The biggest problem for Knight is that the Suns made a wise draft choice prior to last season. They uncovered a gem with a 13th overall pick, selecting offensively-gifted two guard Devin Booker.
Knight has been relegated to a bench role this season and the adjustment hasn’t gone well. Advanced statistics rate Knight’s offensive performance as the worst of his career and his always suspect defense has also suffered.
He has lost playing time to rookie Tyler Ulis and veteran Leandro Barbosa because coach Earl Watson was unhappy with Knight’s defensive effort. He hasn’t played the last two games, apparently because of wrist tendinitis, though he has played sparingly over the past month anyway.
Undoubtedly, Knight needs another fresh start. He may not have lived up to his draft status but he can be a productive rotation player in the mold of a Jamal Crawford, providing instant offense off the bench.

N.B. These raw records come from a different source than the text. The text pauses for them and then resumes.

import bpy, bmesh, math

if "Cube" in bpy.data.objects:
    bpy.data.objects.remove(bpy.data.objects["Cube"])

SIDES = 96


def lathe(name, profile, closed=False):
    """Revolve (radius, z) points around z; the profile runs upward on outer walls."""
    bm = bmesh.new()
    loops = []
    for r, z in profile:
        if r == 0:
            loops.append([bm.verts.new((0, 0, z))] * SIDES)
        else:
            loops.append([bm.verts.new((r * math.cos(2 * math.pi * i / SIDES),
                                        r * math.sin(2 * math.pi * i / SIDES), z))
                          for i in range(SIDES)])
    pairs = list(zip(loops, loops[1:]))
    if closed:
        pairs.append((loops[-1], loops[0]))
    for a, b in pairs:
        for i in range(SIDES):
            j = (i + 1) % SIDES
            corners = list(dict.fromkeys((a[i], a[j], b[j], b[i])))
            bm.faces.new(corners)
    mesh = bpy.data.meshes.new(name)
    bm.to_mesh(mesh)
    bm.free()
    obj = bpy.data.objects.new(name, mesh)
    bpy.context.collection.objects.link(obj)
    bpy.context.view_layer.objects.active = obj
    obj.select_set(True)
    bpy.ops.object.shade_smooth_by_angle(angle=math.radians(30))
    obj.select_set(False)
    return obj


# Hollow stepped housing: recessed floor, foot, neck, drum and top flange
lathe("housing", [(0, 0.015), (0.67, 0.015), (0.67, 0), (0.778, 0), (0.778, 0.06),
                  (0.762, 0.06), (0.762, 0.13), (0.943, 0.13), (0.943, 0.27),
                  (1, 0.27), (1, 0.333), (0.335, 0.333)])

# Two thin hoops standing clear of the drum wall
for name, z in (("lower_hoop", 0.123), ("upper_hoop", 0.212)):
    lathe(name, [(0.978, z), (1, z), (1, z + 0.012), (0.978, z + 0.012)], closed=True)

Knight may be turnover prone but he’s a solid shooter — 41.4% overall, 35.9% percent from long range and 81.0% from the free throw line during his career. He posted positive Offensive Box Plus.Minus ratings over the last three seasons, ranging from 1.2 to 2.0, according to Basketball Reference.

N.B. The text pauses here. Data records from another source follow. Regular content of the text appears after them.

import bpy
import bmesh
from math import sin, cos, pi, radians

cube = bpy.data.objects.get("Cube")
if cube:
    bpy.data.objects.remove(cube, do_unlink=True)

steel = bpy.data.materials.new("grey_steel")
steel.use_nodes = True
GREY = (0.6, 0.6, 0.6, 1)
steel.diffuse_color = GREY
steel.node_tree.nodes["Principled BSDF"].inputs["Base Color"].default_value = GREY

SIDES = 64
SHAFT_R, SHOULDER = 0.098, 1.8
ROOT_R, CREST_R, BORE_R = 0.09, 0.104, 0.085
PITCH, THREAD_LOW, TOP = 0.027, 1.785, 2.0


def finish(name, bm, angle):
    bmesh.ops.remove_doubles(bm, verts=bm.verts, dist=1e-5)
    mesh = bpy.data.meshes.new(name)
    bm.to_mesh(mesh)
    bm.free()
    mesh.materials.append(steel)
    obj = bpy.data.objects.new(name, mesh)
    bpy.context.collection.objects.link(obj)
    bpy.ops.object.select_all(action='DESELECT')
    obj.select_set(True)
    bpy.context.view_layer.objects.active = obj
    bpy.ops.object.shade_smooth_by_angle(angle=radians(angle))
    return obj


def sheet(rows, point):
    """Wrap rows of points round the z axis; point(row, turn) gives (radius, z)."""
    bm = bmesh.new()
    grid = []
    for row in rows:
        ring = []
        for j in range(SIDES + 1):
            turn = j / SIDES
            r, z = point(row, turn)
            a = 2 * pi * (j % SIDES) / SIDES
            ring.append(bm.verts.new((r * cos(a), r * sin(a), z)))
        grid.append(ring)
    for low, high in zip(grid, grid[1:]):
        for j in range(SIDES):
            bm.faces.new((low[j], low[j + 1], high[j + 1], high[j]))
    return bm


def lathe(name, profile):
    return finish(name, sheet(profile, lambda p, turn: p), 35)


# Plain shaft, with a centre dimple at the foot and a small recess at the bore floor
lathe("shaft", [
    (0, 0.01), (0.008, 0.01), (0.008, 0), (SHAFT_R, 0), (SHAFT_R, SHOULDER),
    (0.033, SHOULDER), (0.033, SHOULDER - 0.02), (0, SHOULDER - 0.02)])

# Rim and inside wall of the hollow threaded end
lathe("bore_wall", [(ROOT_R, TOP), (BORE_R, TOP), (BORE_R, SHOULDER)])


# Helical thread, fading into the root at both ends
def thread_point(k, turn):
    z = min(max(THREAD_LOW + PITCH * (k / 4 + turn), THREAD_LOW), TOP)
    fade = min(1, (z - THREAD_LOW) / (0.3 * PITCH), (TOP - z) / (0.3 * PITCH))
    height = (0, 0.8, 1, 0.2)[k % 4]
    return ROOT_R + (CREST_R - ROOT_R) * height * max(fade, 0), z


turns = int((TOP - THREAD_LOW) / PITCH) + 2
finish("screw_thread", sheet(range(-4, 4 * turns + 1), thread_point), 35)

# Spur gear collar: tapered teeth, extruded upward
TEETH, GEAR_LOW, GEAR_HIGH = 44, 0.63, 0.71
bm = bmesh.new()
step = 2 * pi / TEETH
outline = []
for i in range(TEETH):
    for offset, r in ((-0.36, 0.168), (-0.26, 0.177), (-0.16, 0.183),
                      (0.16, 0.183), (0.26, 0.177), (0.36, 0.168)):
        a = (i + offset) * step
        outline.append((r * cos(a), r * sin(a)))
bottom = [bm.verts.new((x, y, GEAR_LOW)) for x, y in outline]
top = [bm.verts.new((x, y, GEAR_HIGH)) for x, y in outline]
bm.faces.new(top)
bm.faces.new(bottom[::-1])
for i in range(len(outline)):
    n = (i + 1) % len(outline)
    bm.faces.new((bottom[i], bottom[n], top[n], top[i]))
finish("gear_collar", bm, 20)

Any potential suitor will have to value his offense over his defensive shortcomings. His career Defensive Box Plus/Minus rating is minus 1.9 and he’s never finished on the positive side in any season.
The length of his contract, if not the salary commitment, is the biggest impediment to trading Knight. The dollar figures aren’t as scary as they might have been a couple years ago, thanks to the ever-rising salary cap. But a contract with three years left and no team options has to give pause to any GM or team president that might see a role for Knight on his club.

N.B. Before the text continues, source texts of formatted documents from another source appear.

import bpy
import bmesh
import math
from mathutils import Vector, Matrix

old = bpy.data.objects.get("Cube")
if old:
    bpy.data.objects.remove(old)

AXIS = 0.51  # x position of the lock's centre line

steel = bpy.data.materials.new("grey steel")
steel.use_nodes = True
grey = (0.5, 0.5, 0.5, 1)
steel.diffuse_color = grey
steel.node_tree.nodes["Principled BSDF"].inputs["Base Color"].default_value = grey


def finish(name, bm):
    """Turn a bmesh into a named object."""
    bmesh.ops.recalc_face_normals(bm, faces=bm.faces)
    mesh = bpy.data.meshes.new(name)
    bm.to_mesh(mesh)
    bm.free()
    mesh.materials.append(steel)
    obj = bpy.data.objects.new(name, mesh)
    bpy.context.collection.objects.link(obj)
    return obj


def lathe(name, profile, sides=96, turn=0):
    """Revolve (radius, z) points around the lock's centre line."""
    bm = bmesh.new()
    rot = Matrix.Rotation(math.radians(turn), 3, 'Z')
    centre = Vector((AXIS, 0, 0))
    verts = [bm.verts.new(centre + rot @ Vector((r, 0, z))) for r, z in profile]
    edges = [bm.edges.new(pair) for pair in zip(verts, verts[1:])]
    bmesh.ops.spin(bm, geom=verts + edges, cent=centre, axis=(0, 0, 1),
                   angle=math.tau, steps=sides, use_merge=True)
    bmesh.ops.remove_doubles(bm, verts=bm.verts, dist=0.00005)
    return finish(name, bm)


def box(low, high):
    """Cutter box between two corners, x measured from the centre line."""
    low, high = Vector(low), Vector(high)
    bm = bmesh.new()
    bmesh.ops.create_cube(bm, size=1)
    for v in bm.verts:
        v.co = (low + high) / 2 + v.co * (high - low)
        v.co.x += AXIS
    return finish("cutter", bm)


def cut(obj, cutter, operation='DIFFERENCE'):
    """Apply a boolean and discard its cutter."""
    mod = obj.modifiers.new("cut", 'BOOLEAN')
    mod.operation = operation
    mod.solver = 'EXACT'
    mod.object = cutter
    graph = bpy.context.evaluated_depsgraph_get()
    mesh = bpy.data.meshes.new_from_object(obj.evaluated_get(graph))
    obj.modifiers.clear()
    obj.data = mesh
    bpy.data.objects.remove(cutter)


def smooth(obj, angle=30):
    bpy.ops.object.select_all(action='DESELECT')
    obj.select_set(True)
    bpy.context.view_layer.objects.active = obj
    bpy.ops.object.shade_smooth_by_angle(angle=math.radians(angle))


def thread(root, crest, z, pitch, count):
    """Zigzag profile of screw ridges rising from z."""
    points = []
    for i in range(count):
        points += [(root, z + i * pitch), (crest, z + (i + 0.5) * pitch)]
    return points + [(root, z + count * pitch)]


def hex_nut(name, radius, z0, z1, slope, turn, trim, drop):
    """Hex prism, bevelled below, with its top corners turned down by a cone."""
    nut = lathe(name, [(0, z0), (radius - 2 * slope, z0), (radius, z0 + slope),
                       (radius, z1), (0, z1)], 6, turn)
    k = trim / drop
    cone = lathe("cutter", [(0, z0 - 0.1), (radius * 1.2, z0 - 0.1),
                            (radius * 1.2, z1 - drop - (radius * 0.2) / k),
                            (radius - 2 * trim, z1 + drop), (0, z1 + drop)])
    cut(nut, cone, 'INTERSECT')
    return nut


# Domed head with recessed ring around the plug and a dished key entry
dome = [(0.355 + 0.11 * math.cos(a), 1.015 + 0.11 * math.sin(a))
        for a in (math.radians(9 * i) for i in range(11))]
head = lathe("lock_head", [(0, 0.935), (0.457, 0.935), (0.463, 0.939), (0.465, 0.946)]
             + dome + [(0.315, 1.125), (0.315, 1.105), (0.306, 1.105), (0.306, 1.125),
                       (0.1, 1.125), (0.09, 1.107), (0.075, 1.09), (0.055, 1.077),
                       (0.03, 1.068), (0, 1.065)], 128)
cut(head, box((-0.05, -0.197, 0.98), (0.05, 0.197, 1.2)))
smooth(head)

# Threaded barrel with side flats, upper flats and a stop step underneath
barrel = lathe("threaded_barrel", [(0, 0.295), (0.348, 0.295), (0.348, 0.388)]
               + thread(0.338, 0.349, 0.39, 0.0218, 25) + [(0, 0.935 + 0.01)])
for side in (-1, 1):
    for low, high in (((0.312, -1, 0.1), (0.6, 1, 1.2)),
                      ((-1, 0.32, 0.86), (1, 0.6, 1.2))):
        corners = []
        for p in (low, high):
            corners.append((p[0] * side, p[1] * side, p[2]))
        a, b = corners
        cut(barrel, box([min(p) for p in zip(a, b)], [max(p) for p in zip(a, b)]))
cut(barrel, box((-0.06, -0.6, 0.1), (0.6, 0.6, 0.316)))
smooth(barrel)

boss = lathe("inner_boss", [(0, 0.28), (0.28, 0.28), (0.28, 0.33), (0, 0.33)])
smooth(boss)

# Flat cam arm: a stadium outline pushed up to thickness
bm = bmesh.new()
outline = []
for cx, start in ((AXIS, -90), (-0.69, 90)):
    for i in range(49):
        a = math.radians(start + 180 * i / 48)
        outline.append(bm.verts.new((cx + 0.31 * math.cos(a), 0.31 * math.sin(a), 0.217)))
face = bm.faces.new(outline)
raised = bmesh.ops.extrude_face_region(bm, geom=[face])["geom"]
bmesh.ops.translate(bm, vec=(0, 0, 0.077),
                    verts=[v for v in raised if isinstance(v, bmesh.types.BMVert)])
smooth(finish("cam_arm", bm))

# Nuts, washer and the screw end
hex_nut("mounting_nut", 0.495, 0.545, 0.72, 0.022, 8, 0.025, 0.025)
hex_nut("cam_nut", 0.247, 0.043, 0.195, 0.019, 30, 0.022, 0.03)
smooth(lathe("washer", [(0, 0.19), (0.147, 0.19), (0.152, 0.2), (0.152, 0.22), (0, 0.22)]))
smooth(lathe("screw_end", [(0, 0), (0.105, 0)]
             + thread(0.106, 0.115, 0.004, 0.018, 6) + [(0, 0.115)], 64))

An unnamed front office exec told Arizona Sports 98.7 FM’s John Gambadoro that there is virtually no trade market for Knight.
In order to rid himself on Knight’s contract, Suns GM Ryan McDonough will probably need to package a desirable young player or draft pick with him. Phoenix drafted two power forwards — Marquese Chriss and Dragan Bender — and taking on Knight’s contract could be a stipulation for any team that desires one of those young bigs.
The Suns could alternatively try to boost Knight’s trade prospects by packaging a first-round pick. They’ll obviously have a juicy lottery pick this summer and don’t owe anyone a future first-rounder at the time being. They could also dangle the protected 2018 first-rounder that the Heat owe them.
With aging Tyson Chandler still in the starting lineup, the Suns could be in the market for a center. They might also seek an upgrade over their small forward duo of T.J. Warren and P.J. Tucker.
Right now, there doesn’t seem to be an obvious landing spot for Knight. The Cavaliers are the only contender known to be shopping for point guard help but their salary-cap issues make that an unlikely scenario.
The Grizzlies might want some backcourt help behind Mike Conley and Tony Allen, taking into account Conley’s recent injury history. Knight could also give a bench boost to the Wizards behind the John Wall–Bradley Beal duo.
Non-contenders like the Knicks, Kings and Heat could also emerge if a young big or high draft pick is part of the proposal. Sacramento reportedly has shown interest for months but the loss of Rudy Gay to an Achilles tendon tear could change their priorities.
If the Suns are unable to move Knight before the trade deadline, he’ll simply have to live with a backup role for at least the remainder of the season.
What do you think? Should the Suns trade or keep Knight? Weigh in below in the comments section with your thoughts and possible trade ideas.
Photo courtesy of USA Today Sports Images.